LandWatch Objects to Proposed OHV System in the Ochocos

The Ochoco National Forest east of Prineville provides habitat for many species, including elk and redband trout. It also provides for recreational activities like hunting, fishing, hiking, mountain biking, photography, and many more outdoor adventures that visitors and residents enjoy in this beautiful area.

The Forest Service recently released a final decision for a new motorized trail system of 137 miles with 79 stream crossings in the Ochocos at a minimum cost of nearly half a million dollars. These trails would be open for use by motorized vehicles including ATVs, jeeps, small trucks and buggies, and motorcycles.    

OHVs cause noise disturbance and erosion, spread invasive species, damage riparian areas, and cause other negative impacts to wildlife habitats.
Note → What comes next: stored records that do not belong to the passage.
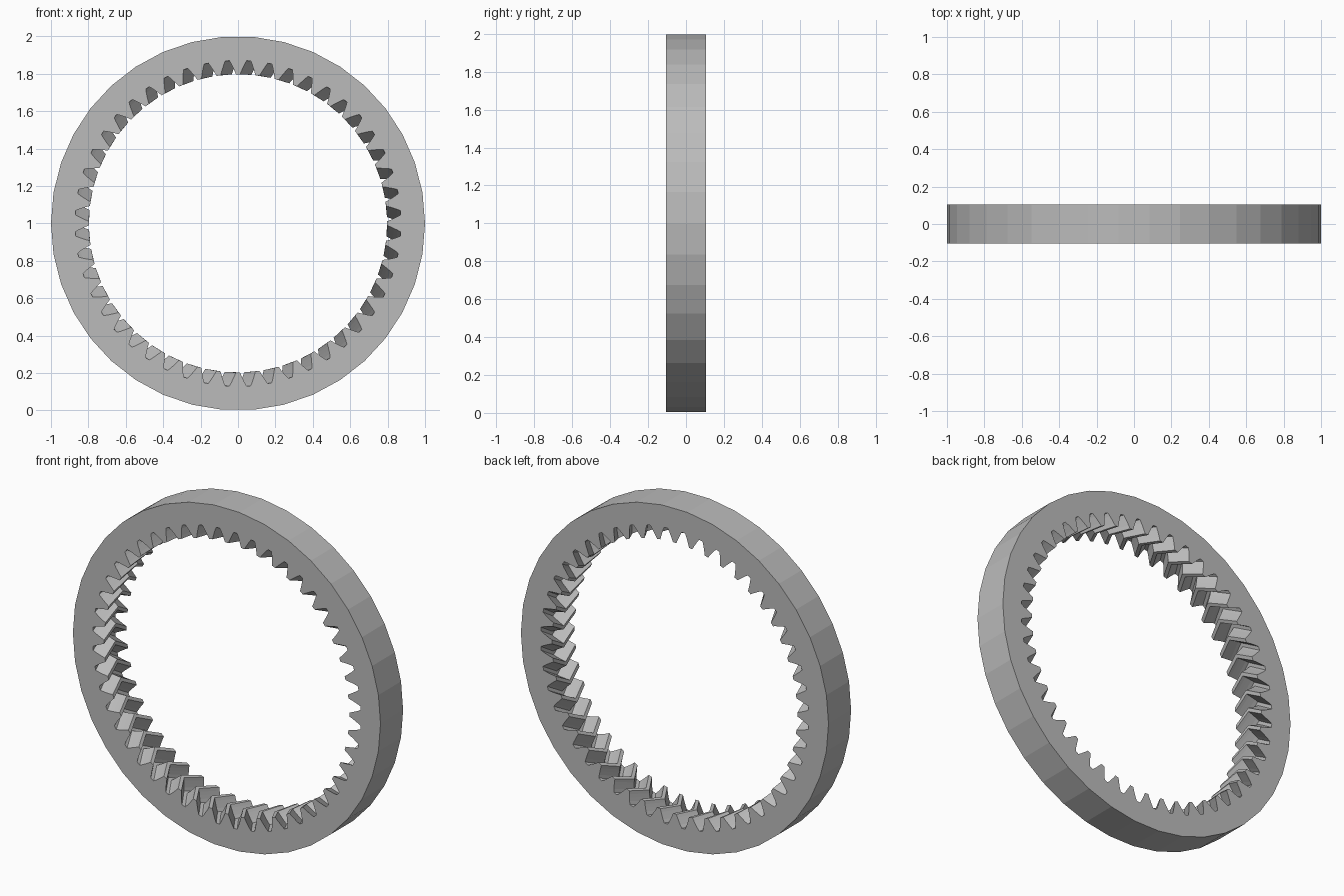
import bpy
import bmesh
from math import cos, sin, pi

TEETH = 48
OUTER_SIDES = 38
HALF_DEPTH = 0.105
TWIST = 0.075  # rotation of the middle of the herringbone, in radians

# Half of one tooth space: (radius, half width), from tooth tip to root
SPACE = [(0.797, 0.041), (0.815, 0.035), (0.833, 0.028), (0.853, 0.020), (0.871, 0.011)]

cube = bpy.data.objects.get("Cube")
if cube:
    bpy.data.objects.remove(cube, do_unlink=True)

steel = bpy.data.materials.new("grey_metal")
steel.use_nodes = True
colour = (0.5, 0.5, 0.5, 1)
steel.diffuse_color = colour
steel.node_tree.nodes["Principled BSDF"].inputs["Base Color"].default_value = colour

bm = bmesh.new()


def ring(polar, y, turn=0):
    """Closed loop of vertices standing upright at depth y."""
    return [bm.verts.new((r * cos(a + turn), y, 1 + r * sin(a + turn))) for r, a in polar]


def skin(first, second):
    """Quad wall between two matching loops."""
    n = len(first)
    for i in range(n):
        j = (i + 1) % n
        bm.faces.new((first[i], first[j], second[j], second[i]))


def cap(*loops):
    """Flat face between the rim and the tooth outline."""
    edges = [bm.edges.get((v, loop[i - 1])) for loop in loops for i, v in enumerate(loop)]
    bmesh.ops.triangle_fill(bm, edges=edges, use_beauty=True)


# Rim and internal tooth outlines in polar form
rim = [(1.0, 2 * pi * i / OUTER_SIDES) for i in range(OUTER_SIDES)]
outline = []
for i in range(TEETH):
    centre = 2 * pi * (i + 0.5) / TEETH
    outline += [(r, centre - w / r) for r, w in SPACE]
    outline += [(r, centre + w / r) for r, w in reversed(SPACE)]

# Outer wall and herringbone tooth walls
rim_front, rim_back = ring(rim, -HALF_DEPTH), ring(rim, HALF_DEPTH)
teeth_front = ring(outline, -HALF_DEPTH)
teeth_middle = ring(outline, 0, -TWIST)
teeth_back = ring(outline, HALF_DEPTH)
skin(rim_front, rim_back)
skin(teeth_front, teeth_middle)
skin(teeth_middle, teeth_back)

# Front and back faces
cap(rim_front, teeth_front)
cap(rim_back, teeth_back)
bmesh.ops.recalc_face_normals(bm, faces=bm.faces)

mesh = bpy.data.meshes.new("ring_gear")
bm.to_mesh(mesh)
bm.free()
mesh.materials.append(steel)
gear = bpy.data.objects.new("ring_gear", mesh)
bpy.context.collection.objects.link(gear)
There is already damaging illegal OHV use in this area with little enforcement, and the Forest Service’s plan for enforcement is essentially self-regulation by the OHV groups.
Central Oregon LandWatch and many others have opposed this horrendous project since 2013 because of how it will impact elk, deer and redband trout.

Now, we have until November 7th to file an official objection as part of the NEPA process. LandWatch has put together an excellent team of experienced scientists and NEPA attorneys to fight this proposal and we are currently working against the clock to submit our objection

Photo of Elk by John Fowler

Photo of Elk by John Fowler